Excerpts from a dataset
========================================================================

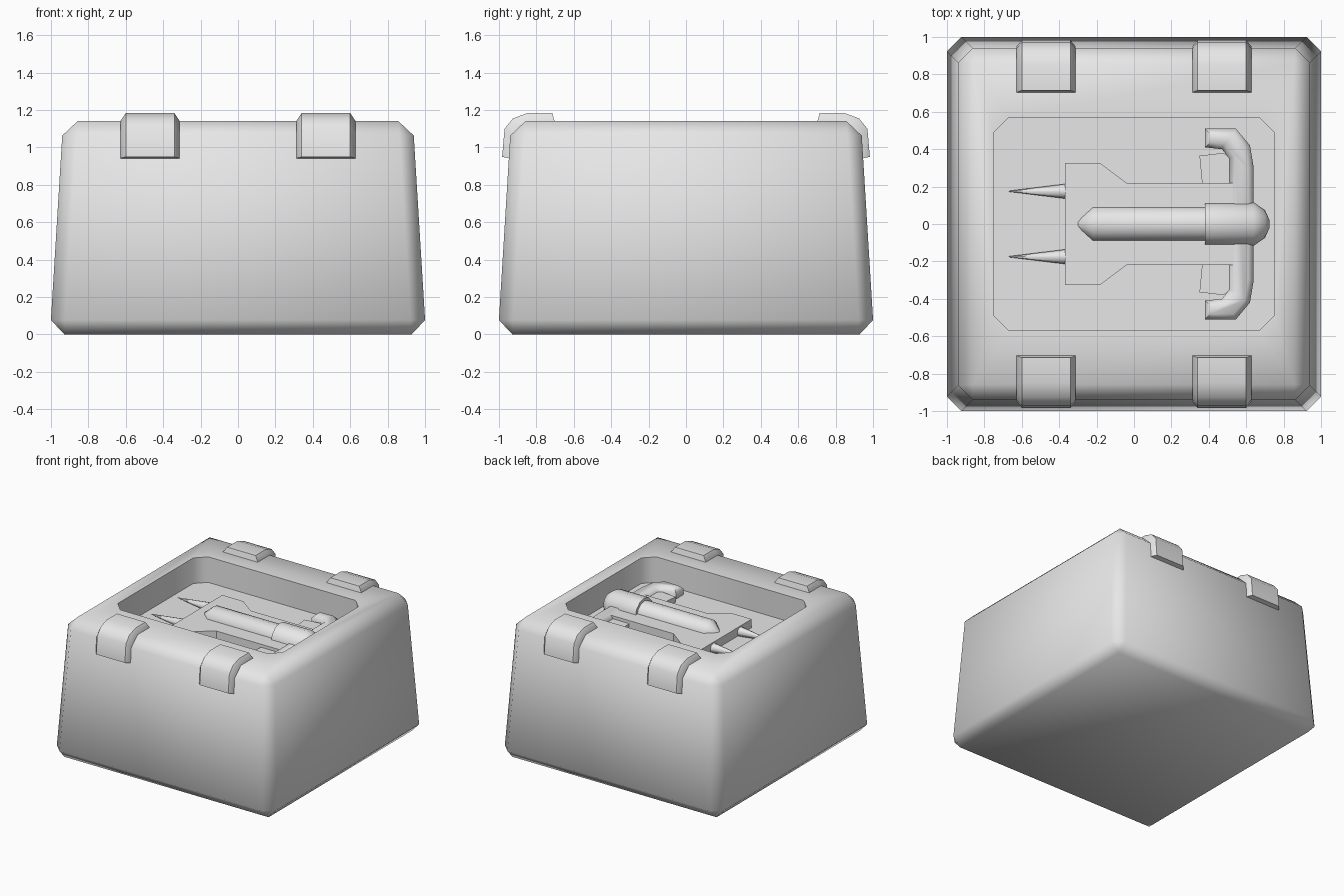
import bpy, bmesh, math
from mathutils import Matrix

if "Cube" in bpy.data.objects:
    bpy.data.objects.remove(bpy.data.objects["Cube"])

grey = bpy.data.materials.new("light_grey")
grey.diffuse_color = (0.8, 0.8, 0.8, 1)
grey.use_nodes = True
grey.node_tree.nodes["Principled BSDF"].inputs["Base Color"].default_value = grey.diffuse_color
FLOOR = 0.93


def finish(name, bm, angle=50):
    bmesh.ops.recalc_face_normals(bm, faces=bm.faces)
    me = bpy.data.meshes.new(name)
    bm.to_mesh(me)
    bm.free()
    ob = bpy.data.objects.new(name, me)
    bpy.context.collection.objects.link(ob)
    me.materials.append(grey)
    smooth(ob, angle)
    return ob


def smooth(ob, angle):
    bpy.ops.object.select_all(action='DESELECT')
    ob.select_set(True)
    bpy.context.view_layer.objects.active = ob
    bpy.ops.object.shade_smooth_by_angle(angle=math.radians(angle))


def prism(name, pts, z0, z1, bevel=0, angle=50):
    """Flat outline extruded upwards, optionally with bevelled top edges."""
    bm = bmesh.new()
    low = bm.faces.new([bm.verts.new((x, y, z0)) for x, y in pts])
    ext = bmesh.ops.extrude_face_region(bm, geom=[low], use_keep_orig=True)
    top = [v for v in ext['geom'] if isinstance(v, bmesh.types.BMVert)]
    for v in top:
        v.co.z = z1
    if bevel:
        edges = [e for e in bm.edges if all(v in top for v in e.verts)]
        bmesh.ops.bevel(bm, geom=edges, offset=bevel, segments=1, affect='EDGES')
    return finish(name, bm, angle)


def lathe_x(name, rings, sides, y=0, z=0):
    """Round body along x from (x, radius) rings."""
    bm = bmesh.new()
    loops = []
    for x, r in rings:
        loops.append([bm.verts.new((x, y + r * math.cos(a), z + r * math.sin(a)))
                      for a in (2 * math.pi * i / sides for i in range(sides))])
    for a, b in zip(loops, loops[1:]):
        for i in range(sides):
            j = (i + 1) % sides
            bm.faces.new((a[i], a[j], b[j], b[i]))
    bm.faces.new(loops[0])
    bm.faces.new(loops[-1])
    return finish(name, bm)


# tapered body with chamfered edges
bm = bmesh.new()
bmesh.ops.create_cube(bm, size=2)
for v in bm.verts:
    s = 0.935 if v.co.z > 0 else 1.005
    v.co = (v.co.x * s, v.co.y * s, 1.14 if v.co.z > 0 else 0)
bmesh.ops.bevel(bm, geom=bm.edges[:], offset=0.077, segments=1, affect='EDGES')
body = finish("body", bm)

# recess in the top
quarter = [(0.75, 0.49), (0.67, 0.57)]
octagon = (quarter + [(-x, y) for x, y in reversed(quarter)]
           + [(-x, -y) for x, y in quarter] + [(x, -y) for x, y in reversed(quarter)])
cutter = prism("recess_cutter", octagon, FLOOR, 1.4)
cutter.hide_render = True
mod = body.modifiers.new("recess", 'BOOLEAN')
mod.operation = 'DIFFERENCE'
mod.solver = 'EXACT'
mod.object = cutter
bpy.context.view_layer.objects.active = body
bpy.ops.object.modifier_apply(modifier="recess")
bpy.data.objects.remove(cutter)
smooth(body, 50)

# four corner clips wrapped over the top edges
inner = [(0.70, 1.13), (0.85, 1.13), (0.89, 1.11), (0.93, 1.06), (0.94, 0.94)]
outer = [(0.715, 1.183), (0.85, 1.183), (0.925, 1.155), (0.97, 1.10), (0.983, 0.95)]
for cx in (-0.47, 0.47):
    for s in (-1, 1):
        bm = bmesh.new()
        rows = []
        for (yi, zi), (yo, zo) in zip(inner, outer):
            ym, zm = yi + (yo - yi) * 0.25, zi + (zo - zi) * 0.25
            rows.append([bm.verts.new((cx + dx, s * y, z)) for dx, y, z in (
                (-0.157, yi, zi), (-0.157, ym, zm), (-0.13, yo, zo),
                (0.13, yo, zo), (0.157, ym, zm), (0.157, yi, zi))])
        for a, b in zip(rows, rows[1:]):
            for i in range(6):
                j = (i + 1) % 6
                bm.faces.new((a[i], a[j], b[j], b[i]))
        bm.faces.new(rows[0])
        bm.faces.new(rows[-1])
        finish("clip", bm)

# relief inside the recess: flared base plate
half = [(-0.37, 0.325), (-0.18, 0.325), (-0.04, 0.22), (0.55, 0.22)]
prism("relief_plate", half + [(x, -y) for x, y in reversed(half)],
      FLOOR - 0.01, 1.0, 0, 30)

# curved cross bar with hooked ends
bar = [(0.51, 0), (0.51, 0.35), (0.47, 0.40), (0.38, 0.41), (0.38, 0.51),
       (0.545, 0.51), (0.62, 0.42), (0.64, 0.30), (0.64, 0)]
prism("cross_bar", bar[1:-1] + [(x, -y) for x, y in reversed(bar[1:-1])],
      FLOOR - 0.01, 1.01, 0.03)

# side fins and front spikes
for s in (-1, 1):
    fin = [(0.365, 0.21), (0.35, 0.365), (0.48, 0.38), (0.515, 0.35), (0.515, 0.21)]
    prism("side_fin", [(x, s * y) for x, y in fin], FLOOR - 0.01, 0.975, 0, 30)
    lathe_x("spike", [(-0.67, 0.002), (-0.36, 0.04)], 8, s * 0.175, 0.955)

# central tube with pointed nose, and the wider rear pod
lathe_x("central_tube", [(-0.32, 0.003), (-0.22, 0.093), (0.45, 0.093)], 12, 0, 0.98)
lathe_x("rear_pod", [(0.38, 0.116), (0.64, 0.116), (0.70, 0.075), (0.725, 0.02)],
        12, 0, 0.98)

========================================================================

= Work order =
Each entry above has to be set down again verbatim, except for its pictures.

= Task output =
import bpy, bmesh, math
from mathutils import Matrix

if "Cube" in bpy.data.objects:
    bpy.data.objects.remove(bpy.data.objects["Cube"])

grey = bpy.data.materials.new("light_grey")
grey.diffuse_color = (0.8, 0.8, 0.8, 1)
grey.use_nodes = True
grey.node_tree.nodes["Principled BSDF"].inputs["Base Color"].default_value = grey.diffuse_color
FLOOR = 0.93


def finish(name, bm, angle=50):
    bmesh.ops.recalc_face_normals(bm, faces=bm.faces)
    me = bpy.data.meshes.new(name)
    bm.to_mesh(me)
    bm.free()
    ob = bpy.data.objects.new(name, me)
    bpy.context.collection.objects.link(ob)
    me.materials.append(grey)
    smooth(ob, angle)
    return ob


def smooth(ob, angle):
    bpy.ops.object.select_all(action='DESELECT')
    ob.select_set(True)
    bpy.context.view_layer.objects.active = ob
    bpy.ops.object.shade_smooth_by_angle(angle=math.radians(angle))


def prism(name, pts, z0, z1, bevel=0, angle=50):
    """Flat outline extruded upwards, optionally with bevelled top edges."""
    bm = bmesh.new()
    low = bm.faces.new([bm.verts.new((x, y, z0)) for x, y in pts])
    ext = bmesh.ops.extrude_face_region(bm, geom=[low], use_keep_orig=True)
    top = [v for v in ext['geom'] if isinstance(v, bmesh.types.BMVert)]
    for v in top:
        v.co.z = z1
    if bevel:
        edges = [e for e in bm.edges if all(v in top for v in e.verts)]
        bmesh.ops.bevel(bm, geom=edges, offset=bevel, segments=1, affect='EDGES')
    return finish(name, bm, angle)


def lathe_x(name, rings, sides, y=0, z=0):
    """Round body along x from (x, radius) rings."""
    bm = bmesh.new()
    loops = []
    for x, r in rings:
        loops.append([bm.verts.new((x, y + r * math.cos(a), z + r * math.sin(a)))
                      for a in (2 * math.pi * i / sides for i in range(sides))])
    for a, b in zip(loops, loops[1:]):
        for i in range(sides):
            j = (i + 1) % sides
            bm.faces.new((a[i], a[j], b[j], b[i]))
    bm.faces.new(loops[0])
    bm.faces.new(loops[-1])
    return finish(name, bm)


# tapered body with chamfered edges
bm = bmesh.new()
bmesh.ops.create_cube(bm, size=2)
for v in bm.verts:
    s = 0.935 if v.co.z > 0 else 1.005
    v.co = (v.co.x * s, v.co.y * s, 1.14 if v.co.z > 0 else 0)
bmesh.ops.bevel(bm, geom=bm.edges[:], offset=0.077, segments=1, affect='EDGES')
body = finish("body", bm)

# recess in the top
quarter = [(0.75, 0.49), (0.67, 0.57)]
octagon = (quarter + [(-x, y) for x, y in reversed(quarter)]
           + [(-x, -y) for x, y in quarter] + [(x, -y) for x, y in reversed(quarter)])
cutter = prism("recess_cutter", octagon, FLOOR, 1.4)
cutter.hide_render = True
mod = body.modifiers.new("recess", 'BOOLEAN')
mod.operation = 'DIFFERENCE'
mod.solver = 'EXACT'
mod.object = cutter
bpy.context.view_layer.objects.active = body
bpy.ops.object.modifier_apply(modifier="recess")
bpy.data.objects.remove(cutter)
smooth(body, 50)

# four corner clips wrapped over the top edges
inner = [(0.70, 1.13), (0.85, 1.13), (0.89, 1.11), (0.93, 1.06), (0.94, 0.94)]
outer = [(0.715, 1.183), (0.85, 1.183), (0.925, 1.155), (0.97, 1.10), (0.983, 0.95)]
for cx in (-0.47, 0.47):
    for s in (-1, 1):
        bm = bmesh.new()
        rows = []
        for (yi, zi), (yo, zo) in zip(inner, outer):
            ym, zm = yi + (yo - yi) * 0.25, zi + (zo - zi) * 0.25
            rows.append([bm.verts.new((cx + dx, s * y, z)) for dx, y, z in (
                (-0.157, yi, zi), (-0.157, ym, zm), (-0.13, yo, zo),
                (0.13, yo, zo), (0.157, ym, zm), (0.157, yi, zi))])
        for a, b in zip(rows, rows[1:]):
            for i in range(6):
                j = (i + 1) % 6
                bm.faces.new((a[i], a[j], b[j], b[i]))
        bm.faces.new(rows[0])
        bm.faces.new(rows[-1])
        finish("clip", bm)

# relief inside the recess: flared base plate
half = [(-0.37, 0.325), (-0.18, 0.325), (-0.04, 0.22), (0.55, 0.22)]
prism("relief_plate", half + [(x, -y) for x, y in reversed(half)],
      FLOOR - 0.01, 1.0, 0, 30)

# curved cross bar with hooked ends
bar = [(0.51, 0), (0.51, 0.35), (0.47, 0.40), (0.38, 0.41), (0.38, 0.51),
       (0.545, 0.51), (0.62, 0.42), (0.64, 0.30), (0.64, 0)]
prism("cross_bar", bar[1:-1] + [(x, -y) for x, y in reversed(bar[1:-1])],
      FLOOR - 0.01, 1.01, 0.03)

# side fins and front spikes
for s in (-1, 1):
    fin = [(0.365, 0.21), (0.35, 0.365), (0.48, 0.38), (0.515, 0.35), (0.515, 0.21)]
    prism("side_fin", [(x, s * y) for x, y in fin], FLOOR - 0.01, 0.975, 0, 30)
    lathe_x("spike", [(-0.67, 0.002), (-0.36, 0.04)], 8, s * 0.175, 0.955)

# central tube with pointed nose, and the wider rear pod
lathe_x("central_tube", [(-0.32, 0.003), (-0.22, 0.093), (0.45, 0.093)], 12, 0, 0.98)
lathe_x("rear_pod", [(0.38, 0.116), (0.64, 0.116), (0.70, 0.075), (0.725, 0.02)],
        12, 0, 0.98)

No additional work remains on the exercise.